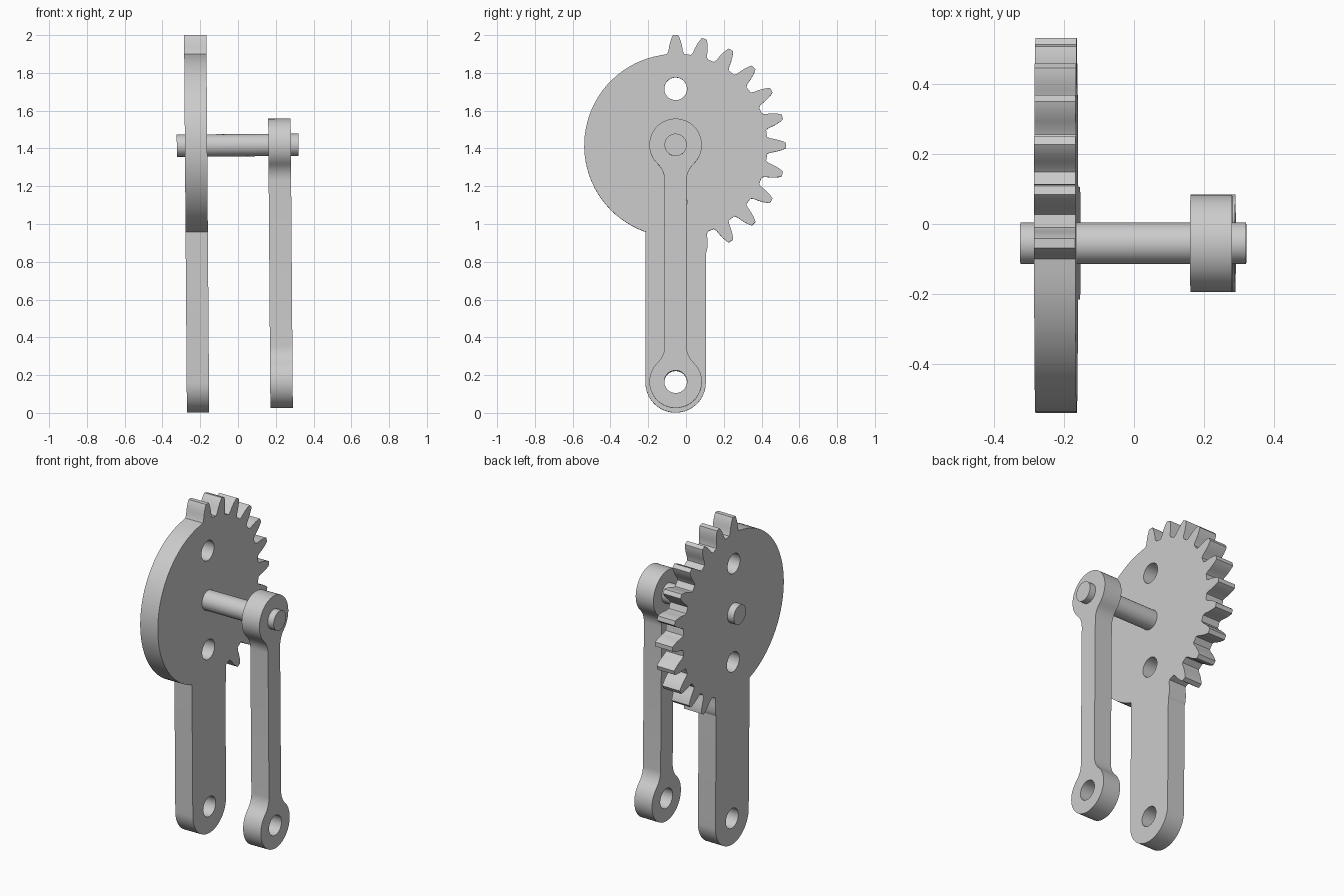
import bpy, bmesh
from math import sin, cos, pi, radians, acos, asin
from mathutils import Matrix

cube = bpy.data.objects.get("Cube")
if cube:
    bpy.data.objects.remove(cube)

steel = bpy.data.materials.new("plain grey")
steel.use_nodes = True
GREY = (0.6, 0.6, 0.6, 1)
steel.diffuse_color = GREY
steel.node_tree.nodes["Principled BSDF"].inputs["Base Color"].default_value = GREY

PIVOT_Y, PIVOT_Z = -0.055, 1.417     # pin axis
FOOT = -1.254                        # lower holes, relative to the pin axis
HOLE = 0.06
# Profile plane (u, v) becomes (y, z), thickness runs along x; whole thing leans slightly
UPRIGHT = Matrix(((0, 0, 1, 0), (1, 0, 0, PIVOT_Y), (0, 1, 0, PIVOT_Z), (0, 0, 0, 1)))
LEAN = (Matrix.Translation((0, 0, 1)) @ Matrix.Rotation(-0.0075, 4, 'Y')
        @ Matrix.Translation((0, 0, -1)))


def arc(cu, cv, r, a0, a1, n):
    """Points on an arc, angles in degrees."""
    steps = [radians(a0 + (a1 - a0) * i / n) for i in range(n + 1)]
    return [(cu + r * cos(a), cv + r * sin(a)) for a in steps]


def circle(cu, cv, r, n=40):
    return arc(cu, cv, r, 0, 360, n)[:-1]


def plate(name, loops, x0, x1):
    """Extrude an outline with holes from x0 to x1."""
    curve = bpy.data.curves.new(name, 'CURVE')
    curve.dimensions = '2D'
    curve.fill_mode = 'BOTH'
    curve.extrude = (x1 - x0) / 2
    for pts in loops:
        spline = curve.splines.new('POLY')
        spline.points.add(len(pts) - 1)
        for p, (u, v) in zip(spline.points, pts):
            p.co = (u, v, 0, 1)
        spline.use_cyclic_u = True
    temp = bpy.data.objects.new(name + "_profile", curve)
    bpy.context.collection.objects.link(temp)
    bpy.context.view_layer.update()
    mesh = bpy.data.meshes.new_from_object(
        temp.evaluated_get(bpy.context.evaluated_depsgraph_get()))
    bpy.data.objects.remove(temp)
    bpy.data.curves.remove(curve)

    bm = bmesh.new()
    bm.from_mesh(mesh)
    bmesh.ops.remove_doubles(bm, verts=bm.verts, dist=1e-5)
    bmesh.ops.recalc_face_normals(bm, faces=bm.faces)
    bm.transform(LEAN @ Matrix.Translation(((x0 + x1) / 2, 0, 0)) @ UPRIGHT)
    bm.to_mesh(mesh)
    bm.free()
    mesh.name = name
    mesh.materials.clear()
    mesh.materials.append(steel)
    obj = bpy.data.objects.new(name, mesh)
    bpy.context.collection.objects.link(obj)
    bpy.ops.object.select_all(action='DESELECT')
    obj.select_set(True)
    bpy.context.view_layer.objects.active = obj
    bpy.ops.object.shade_smooth_by_angle(angle=radians(25))
    return obj


# Sector gear: arm, twelve teeth, then the plain part of the disc
ROOT, ARM = 0.484, 0.16
FLANK = [(ROOT, 0.045), (0.5, 0.038), (0.525, 0.034), (0.55, 0.028), (0.572, 0.02), (0.585, 0.013)]


def tooth_side(angle, side):
    a = radians(angle)
    return [(r * cos(a) - side * w * sin(a), r * sin(a) + side * w * cos(a)) for r, w in FLANK]


outline = arc(0, FOOT, ARM, 180, 360, 32) + [(ARM, -0.57)]
for angle in range(-75, 91, 15):
    if angle > -75:                       # the first tooth merges with the arm
        outline += tooth_side(angle, -1)
    outline += tooth_side(angle, 1)[::-1]
start = 90 + asin(0.045 / ROOT) * 180 / pi
end = 180 + acos(ARM / ROOT) * 180 / pi
outline += arc(0, 0, ROOT, start, end, 36)[1:]
gear_holes = [circle(0, v, HOLE) for v in (0.3, -0.3, FOOT)]
plate("sector_gear", [outline] + gear_holes, -0.278, -0.16)

# Lever: two round eyes joined to a slim shank by fillets
EYE, SHANK, FILLET = 0.139, 0.058, 0.122
cu = SHANK + FILLET
drop = ((EYE + FILLET) ** 2 - cu ** 2) ** 0.5
tangent = acos(cu / (EYE + FILLET)) * 180 / pi
right_side = (arc(cu, FOOT + drop, FILLET, 180 + tangent, 180, 8)
              + arc(cu, -drop, FILLET, 180, 180 - tangent, 8))
left_side = [(-u, v) for u, v in reversed(right_side)]
top_eye = arc(0, 0, EYE, -tangent, 180 + tangent, 40)[1:-1]
foot_eye = arc(0, FOOT, EYE, 180 - tangent, 360 + tangent, 40)[1:-1]
plate("lever", [right_side + top_eye + left_side + foot_eye, circle(0, FOOT, HOLE)], 0.164, 0.283)

# Pin through both parts
plate("pivot_pin", [circle(0, 0, 0.059)], -0.321, 0.323)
==========
#### [WHAT YOU SHOULD DO]
Your copy of the data should match it exactly, apart from the images, which are omitted.

#### [WRITTEN RESPONSE]
import bpy, bmesh
from math import sin, cos, pi, radians, acos, asin
from mathutils import Matrix

cube = bpy.data.objects.get("Cube")
if cube:
    bpy.data.objects.remove(cube)

steel = bpy.data.materials.new("plain grey")
steel.use_nodes = True
GREY = (0.6, 0.6, 0.6, 1)
steel.diffuse_color = GREY
steel.node_tree.nodes["Principled BSDF"].inputs["Base Color"].default_value = GREY

PIVOT_Y, PIVOT_Z = -0.055, 1.417     # pin axis
FOOT = -1.254                        # lower holes, relative to the pin axis
HOLE = 0.06
# Profile plane (u, v) becomes (y, z), thickness runs along x; whole thing leans slightly
UPRIGHT = Matrix(((0, 0, 1, 0), (1, 0, 0, PIVOT_Y), (0, 1, 0, PIVOT_Z), (0, 0, 0, 1)))
LEAN = (Matrix.Translation((0, 0, 1)) @ Matrix.Rotation(-0.0075, 4, 'Y')
        @ Matrix.Translation((0, 0, -1)))


def arc(cu, cv, r, a0, a1, n):
    """Points on an arc, angles in degrees."""
    steps = [radians(a0 + (a1 - a0) * i / n) for i in range(n + 1)]
    return [(cu + r * cos(a), cv + r * sin(a)) for a in steps]


def circle(cu, cv, r, n=40):
    return arc(cu, cv, r, 0, 360, n)[:-1]


def plate(name, loops, x0, x1):
    """Extrude an outline with holes from x0 to x1."""
    curve = bpy.data.curves.new(name, 'CURVE')
    curve.dimensions = '2D'
    curve.fill_mode = 'BOTH'
    curve.extrude = (x1 - x0) / 2
    for pts in loops:
        spline = curve.splines.new('POLY')
        spline.points.add(len(pts) - 1)
        for p, (u, v) in zip(spline.points, pts):
            p.co = (u, v, 0, 1)
        spline.use_cyclic_u = True
    temp = bpy.data.objects.new(name + "_profile", curve)
    bpy.context.collection.objects.link(temp)
    bpy.context.view_layer.update()
    mesh = bpy.data.meshes.new_from_object(
        temp.evaluated_get(bpy.context.evaluated_depsgraph_get()))
    bpy.data.objects.remove(temp)
    bpy.data.curves.remove(curve)

    bm = bmesh.new()
    bm.from_mesh(mesh)
    bmesh.ops.remove_doubles(bm, verts=bm.verts, dist=1e-5)
    bmesh.ops.recalc_face_normals(bm, faces=bm.faces)
    bm.transform(LEAN @ Matrix.Translation(((x0 + x1) / 2, 0, 0)) @ UPRIGHT)
    bm.to_mesh(mesh)
    bm.free()
    mesh.name = name
    mesh.materials.clear()
    mesh.materials.append(steel)
    obj = bpy.data.objects.new(name, mesh)
    bpy.context.collection.objects.link(obj)
    bpy.ops.object.select_all(action='DESELECT')
    obj.select_set(True)
    bpy.context.view_layer.objects.active = obj
    bpy.ops.object.shade_smooth_by_angle(angle=radians(25))
    return obj


# Sector gear: arm, twelve teeth, then the plain part of the disc
ROOT, ARM = 0.484, 0.16
FLANK = [(ROOT, 0.045), (0.5, 0.038), (0.525, 0.034), (0.55, 0.028), (0.572, 0.02), (0.585, 0.013)]


def tooth_side(angle, side):
    a = radians(angle)
    return [(r * cos(a) - side * w * sin(a), r * sin(a) + side * w * cos(a)) for r, w in FLANK]


outline = arc(0, FOOT, ARM, 180, 360, 32) + [(ARM, -0.57)]
for angle in range(-75, 91, 15):
    if angle > -75:                       # the first tooth merges with the arm
        outline += tooth_side(angle, -1)
    outline += tooth_side(angle, 1)[::-1]
start = 90 + asin(0.045 / ROOT) * 180 / pi
end = 180 + acos(ARM / ROOT) * 180 / pi
outline += arc(0, 0, ROOT, start, end, 36)[1:]
gear_holes = [circle(0, v, HOLE) for v in (0.3, -0.3, FOOT)]
plate("sector_gear", [outline] + gear_holes, -0.278, -0.16)

# Lever: two round eyes joined to a slim shank by fillets
EYE, SHANK, FILLET = 0.139, 0.058, 0.122
cu = SHANK + FILLET
drop = ((EYE + FILLET) ** 2 - cu ** 2) ** 0.5
tangent = acos(cu / (EYE + FILLET)) * 180 / pi
right_side = (arc(cu, FOOT + drop, FILLET, 180 + tangent, 180, 8)
              + arc(cu, -drop, FILLET, 180, 180 - tangent, 8))
left_side = [(-u, v) for u, v in reversed(right_side)]
top_eye = arc(0, 0, EYE, -tangent, 180 + tangent, 40)[1:-1]
foot_eye = arc(0, FOOT, EYE, 180 - tangent, 360 + tangent, 40)[1:-1]
plate("lever", [right_side + top_eye + left_side + foot_eye, circle(0, FOOT, HOLE)], 0.164, 0.283)

# Pin through both parts
plate("pivot_pin", [circle(0, 0, 0.059)], -0.321, 0.323)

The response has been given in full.